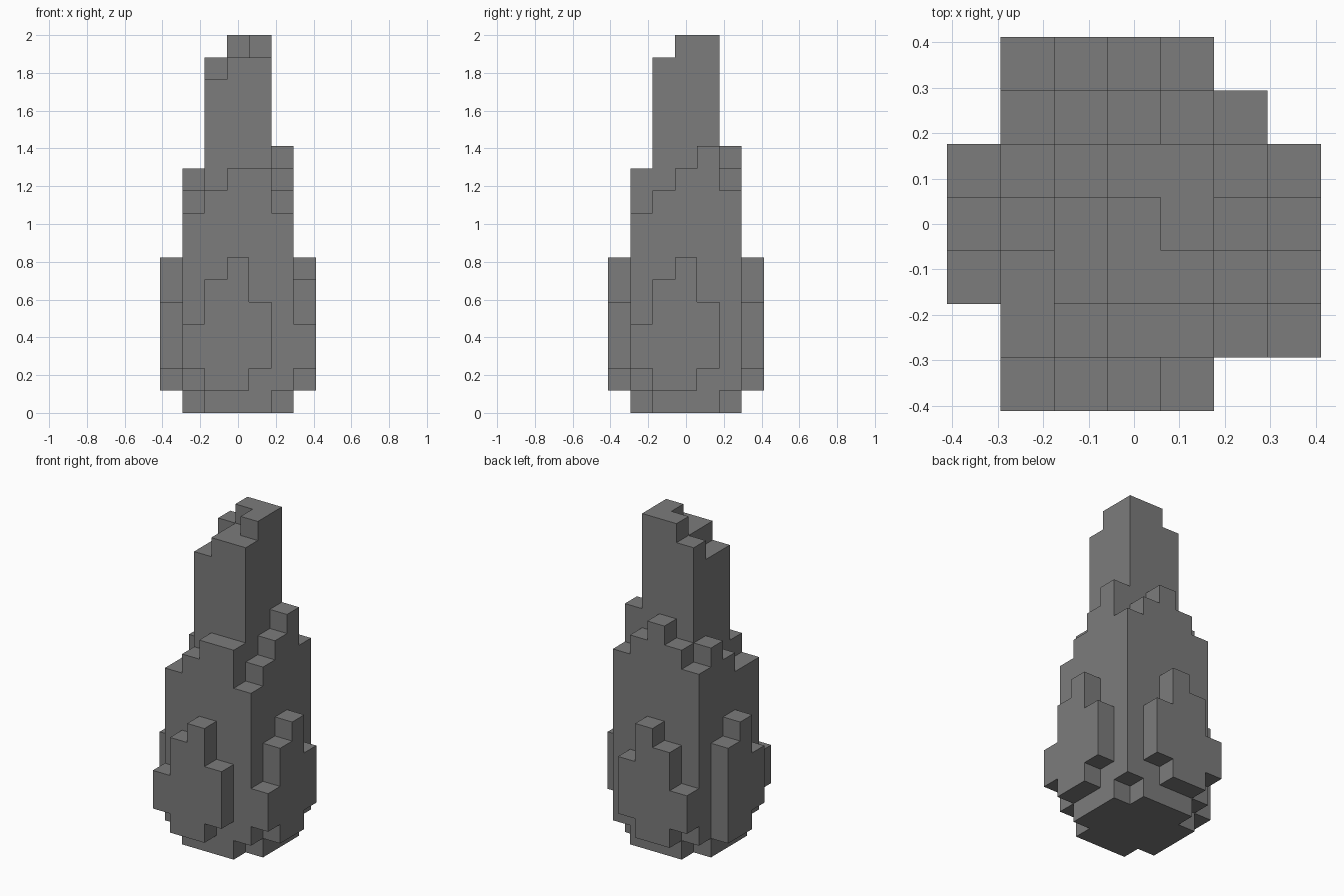
import bpy
import bmesh
from mathutils import Vector

cube = bpy.data.objects.get("Cube")
if cube:
    bpy.data.objects.remove(cube, do_unlink=True)

U = 2 / 17  # one block

stone = bpy.data.materials.new("grey_stone")
stone.use_nodes = True
GREY = (0.2, 0.2, 0.2, 1)
stone.diffuse_color = GREY
bsdf = stone.node_tree.nodes["Principled BSDF"]
bsdf.inputs["Base Color"].default_value = GREY
bsdf.inputs["Roughness"].default_value = 0.9


def column(cells, x, y, low, high):
    cells.update((x, y, z) for z in range(low, high))


# Central spire: rows of column heights, back to front
spire = set()
for y, row in zip((1, 0, -1), ((16, 17, 17), (15, 16, 17), (15, 16, 16))):
    for x, top in zip((-1, 0, 1), row):
        column(spire, x, y, 0, top)

# Stepped body ring around the spire, corners raised off the ground
body = set()
ring = {
    2: (10, 11, 12, 11, 10),
    1: (11, 0, 0, 0, 12),
    0: (10, 0, 0, 0, 11),
    -1: (9, 0, 0, 0, 10),
    -2: (9, 10, 11, 11, 9),
}
for y, row in ring.items():
    for x, top in zip(range(-2, 3), row):
        corner = abs(x) == 2 and abs(y) == 2
        column(body, x, y, 1 if corner else 0, top)

# Side slabs: the same stepped outline on each face
slab = {-2: (2, 4), -1: (1, 6), 0: (1, 7), 1: (2, 5)}
front_slab, back_slab, left_slab, right_slab = set(), set(), set(), set()
for i, (low, high) in slab.items():
    column(front_slab, i, -3, low, high)
    column(back_slab, i, 3, low, high)
    column(left_slab, 3, i, low, high)
for y, (low, high) in {-1: slab[1], 0: slab[0], 1: slab[-1]}.items():
    column(right_slab, -3, y, low, high)

parts = {
    "spire": spire, "body": body,
    "front_slab": front_slab, "back_slab": back_slab,
    "left_slab": left_slab, "right_slab": right_slab,
}
solid = set().union(*parts.values())


def build(name, cells):
    """Make a shell of the exposed block sides and merge the flat areas."""
    bm = bmesh.new()
    for cell in sorted(cells):
        for axis in range(3):
            for sign in (-1, 1):
                beside = list(cell)
                beside[axis] += sign
                if tuple(beside) in solid:
                    continue
                n, a, b = Vector(), Vector(), Vector()
                n[axis] = sign / 2
                a[(axis + 1) % 3] = 0.5
                b[(axis + 2) % 3] = sign / 2
                mid = Vector(cell) + Vector((0, 0, 0.5)) + n
                corners = (mid - a - b, mid + a - b, mid + a + b, mid - a + b)
                bm.faces.new([bm.verts.new(c * U) for c in corners])
    bmesh.ops.remove_doubles(bm, verts=bm.verts[:], dist=U / 100)
    bmesh.ops.dissolve_limit(bm, angle_limit=0.01, verts=bm.verts[:], edges=bm.edges[:])
    mesh = bpy.data.meshes.new(name)
    bm.to_mesh(mesh)
    bm.free()
    mesh.materials.append(stone)
    bpy.context.collection.objects.link(bpy.data.objects.new(name, mesh))


for part_name, part_cells in parts.items():
    build(part_name, part_cells)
--------------------------------
Exercise: A line belongs in the answer if it contains the word "sign"; copy every such line from the data above.

Solution:
            for sign in (-1, 1):
                beside[axis] += sign
                n[axis] = sign / 2
                b[(axis + 2) % 3] = sign / 2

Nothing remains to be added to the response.